(Stored data entries)
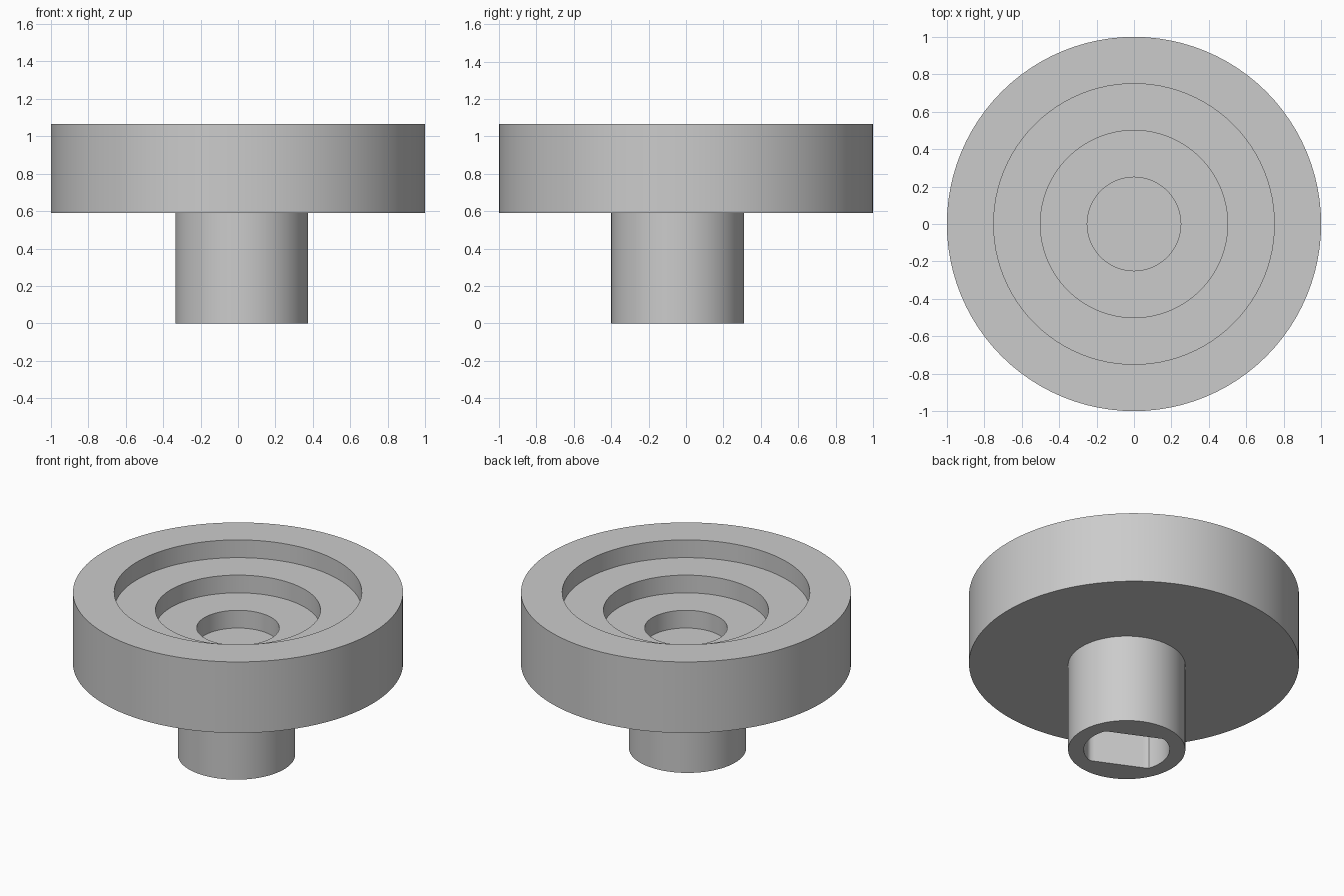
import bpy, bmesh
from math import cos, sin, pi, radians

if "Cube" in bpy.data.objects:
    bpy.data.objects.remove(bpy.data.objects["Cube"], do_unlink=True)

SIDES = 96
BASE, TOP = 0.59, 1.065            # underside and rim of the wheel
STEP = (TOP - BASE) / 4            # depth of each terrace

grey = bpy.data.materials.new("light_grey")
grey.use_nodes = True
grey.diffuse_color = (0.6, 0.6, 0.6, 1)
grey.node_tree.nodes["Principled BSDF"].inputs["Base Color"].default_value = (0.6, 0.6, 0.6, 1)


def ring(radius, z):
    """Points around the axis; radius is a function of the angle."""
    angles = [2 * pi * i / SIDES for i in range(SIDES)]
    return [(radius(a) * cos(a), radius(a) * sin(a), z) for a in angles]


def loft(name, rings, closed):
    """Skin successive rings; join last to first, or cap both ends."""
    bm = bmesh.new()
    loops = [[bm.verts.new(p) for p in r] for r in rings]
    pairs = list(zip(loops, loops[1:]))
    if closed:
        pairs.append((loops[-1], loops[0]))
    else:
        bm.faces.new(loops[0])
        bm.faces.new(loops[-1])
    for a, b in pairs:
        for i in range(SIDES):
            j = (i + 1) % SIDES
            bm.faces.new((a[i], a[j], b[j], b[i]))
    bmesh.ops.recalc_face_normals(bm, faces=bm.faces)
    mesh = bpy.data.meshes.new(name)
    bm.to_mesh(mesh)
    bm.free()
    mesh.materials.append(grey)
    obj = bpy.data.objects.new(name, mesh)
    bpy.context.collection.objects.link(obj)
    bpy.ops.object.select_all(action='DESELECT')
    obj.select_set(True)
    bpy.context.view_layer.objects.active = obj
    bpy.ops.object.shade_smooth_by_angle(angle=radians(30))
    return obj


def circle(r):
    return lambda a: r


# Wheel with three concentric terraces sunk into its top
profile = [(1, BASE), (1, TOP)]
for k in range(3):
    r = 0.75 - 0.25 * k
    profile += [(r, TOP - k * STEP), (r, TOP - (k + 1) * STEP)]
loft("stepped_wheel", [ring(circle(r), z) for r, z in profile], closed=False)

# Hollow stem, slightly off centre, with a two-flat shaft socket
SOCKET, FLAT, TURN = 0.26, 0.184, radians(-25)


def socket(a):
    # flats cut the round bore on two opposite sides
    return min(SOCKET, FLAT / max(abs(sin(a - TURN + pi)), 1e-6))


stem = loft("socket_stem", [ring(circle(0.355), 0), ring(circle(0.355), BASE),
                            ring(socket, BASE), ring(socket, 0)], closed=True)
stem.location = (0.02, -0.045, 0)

==

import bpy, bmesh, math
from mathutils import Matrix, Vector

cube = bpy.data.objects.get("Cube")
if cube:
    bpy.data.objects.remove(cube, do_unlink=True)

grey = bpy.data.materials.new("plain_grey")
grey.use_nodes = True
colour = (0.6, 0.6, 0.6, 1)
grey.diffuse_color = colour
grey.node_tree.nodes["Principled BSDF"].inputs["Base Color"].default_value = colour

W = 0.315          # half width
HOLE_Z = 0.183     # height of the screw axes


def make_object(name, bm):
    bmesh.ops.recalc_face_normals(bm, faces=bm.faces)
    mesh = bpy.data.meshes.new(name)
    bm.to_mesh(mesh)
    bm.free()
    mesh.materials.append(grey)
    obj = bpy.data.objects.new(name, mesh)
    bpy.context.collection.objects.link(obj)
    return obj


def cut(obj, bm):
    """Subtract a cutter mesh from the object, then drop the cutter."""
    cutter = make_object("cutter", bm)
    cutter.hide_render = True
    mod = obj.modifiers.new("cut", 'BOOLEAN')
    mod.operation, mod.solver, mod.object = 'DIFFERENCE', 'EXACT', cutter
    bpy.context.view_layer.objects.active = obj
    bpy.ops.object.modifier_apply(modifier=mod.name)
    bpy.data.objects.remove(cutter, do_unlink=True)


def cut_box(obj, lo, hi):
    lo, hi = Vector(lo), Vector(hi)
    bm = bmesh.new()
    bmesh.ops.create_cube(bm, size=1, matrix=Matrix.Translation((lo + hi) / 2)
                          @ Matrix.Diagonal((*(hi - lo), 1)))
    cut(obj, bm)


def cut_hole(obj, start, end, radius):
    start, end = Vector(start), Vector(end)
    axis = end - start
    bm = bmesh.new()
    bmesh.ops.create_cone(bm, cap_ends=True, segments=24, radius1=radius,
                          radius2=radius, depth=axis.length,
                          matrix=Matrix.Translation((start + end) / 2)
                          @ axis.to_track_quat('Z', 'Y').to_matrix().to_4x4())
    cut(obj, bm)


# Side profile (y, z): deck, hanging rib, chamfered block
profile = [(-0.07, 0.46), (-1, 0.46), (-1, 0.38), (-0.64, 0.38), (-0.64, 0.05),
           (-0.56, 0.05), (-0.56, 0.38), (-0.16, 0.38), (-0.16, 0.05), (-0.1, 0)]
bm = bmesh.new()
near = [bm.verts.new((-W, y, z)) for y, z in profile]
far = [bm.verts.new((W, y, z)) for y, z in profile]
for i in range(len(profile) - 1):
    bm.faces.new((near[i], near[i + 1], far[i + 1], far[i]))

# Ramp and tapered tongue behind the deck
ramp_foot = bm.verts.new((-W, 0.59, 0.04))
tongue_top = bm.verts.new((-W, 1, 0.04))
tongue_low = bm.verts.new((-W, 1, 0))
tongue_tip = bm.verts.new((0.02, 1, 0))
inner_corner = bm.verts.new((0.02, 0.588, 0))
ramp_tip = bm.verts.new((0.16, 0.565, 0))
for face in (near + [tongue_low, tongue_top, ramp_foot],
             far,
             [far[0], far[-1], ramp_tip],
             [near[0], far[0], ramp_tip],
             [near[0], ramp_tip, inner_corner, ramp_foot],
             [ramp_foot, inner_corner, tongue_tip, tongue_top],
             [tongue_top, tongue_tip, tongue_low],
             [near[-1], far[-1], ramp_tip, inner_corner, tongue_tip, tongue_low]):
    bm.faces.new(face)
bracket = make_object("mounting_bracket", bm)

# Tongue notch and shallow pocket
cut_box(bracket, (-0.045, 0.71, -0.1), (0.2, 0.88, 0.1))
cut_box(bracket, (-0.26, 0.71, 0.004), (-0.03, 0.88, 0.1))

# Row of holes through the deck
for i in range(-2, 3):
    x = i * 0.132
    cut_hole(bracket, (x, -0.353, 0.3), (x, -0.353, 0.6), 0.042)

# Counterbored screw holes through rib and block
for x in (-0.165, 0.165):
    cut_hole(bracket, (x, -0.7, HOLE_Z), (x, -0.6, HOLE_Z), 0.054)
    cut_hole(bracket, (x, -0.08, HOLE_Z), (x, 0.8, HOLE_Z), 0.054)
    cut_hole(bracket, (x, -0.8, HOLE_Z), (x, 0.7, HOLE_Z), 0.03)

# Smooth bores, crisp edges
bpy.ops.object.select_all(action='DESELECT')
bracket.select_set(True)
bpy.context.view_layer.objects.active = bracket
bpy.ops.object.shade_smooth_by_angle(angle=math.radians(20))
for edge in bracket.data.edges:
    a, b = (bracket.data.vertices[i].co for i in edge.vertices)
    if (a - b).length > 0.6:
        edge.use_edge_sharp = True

> Aim of the exercise:
With the string "profile" as the key, filter the data above and show the lines that match.

> Solution to the problem:
profile = [(1, BASE), (1, TOP)]
    profile += [(r, TOP - k * STEP), (r, TOP - (k + 1) * STEP)]
loft("stepped_wheel", [ring(circle(r), z) for r, z in profile], closed=False)
# Side profile (y, z): deck, hanging rib, chamfered block
profile = [(-0.07, 0.46), (-1, 0.46), (-1, 0.38), (-0.64, 0.38), (-0.64, 0.05),
near = [bm.verts.new((-W, y, z)) for y, z in profile]
far = [bm.verts.new((W, y, z)) for y, z in profile]
for i in range(len(profile) - 1):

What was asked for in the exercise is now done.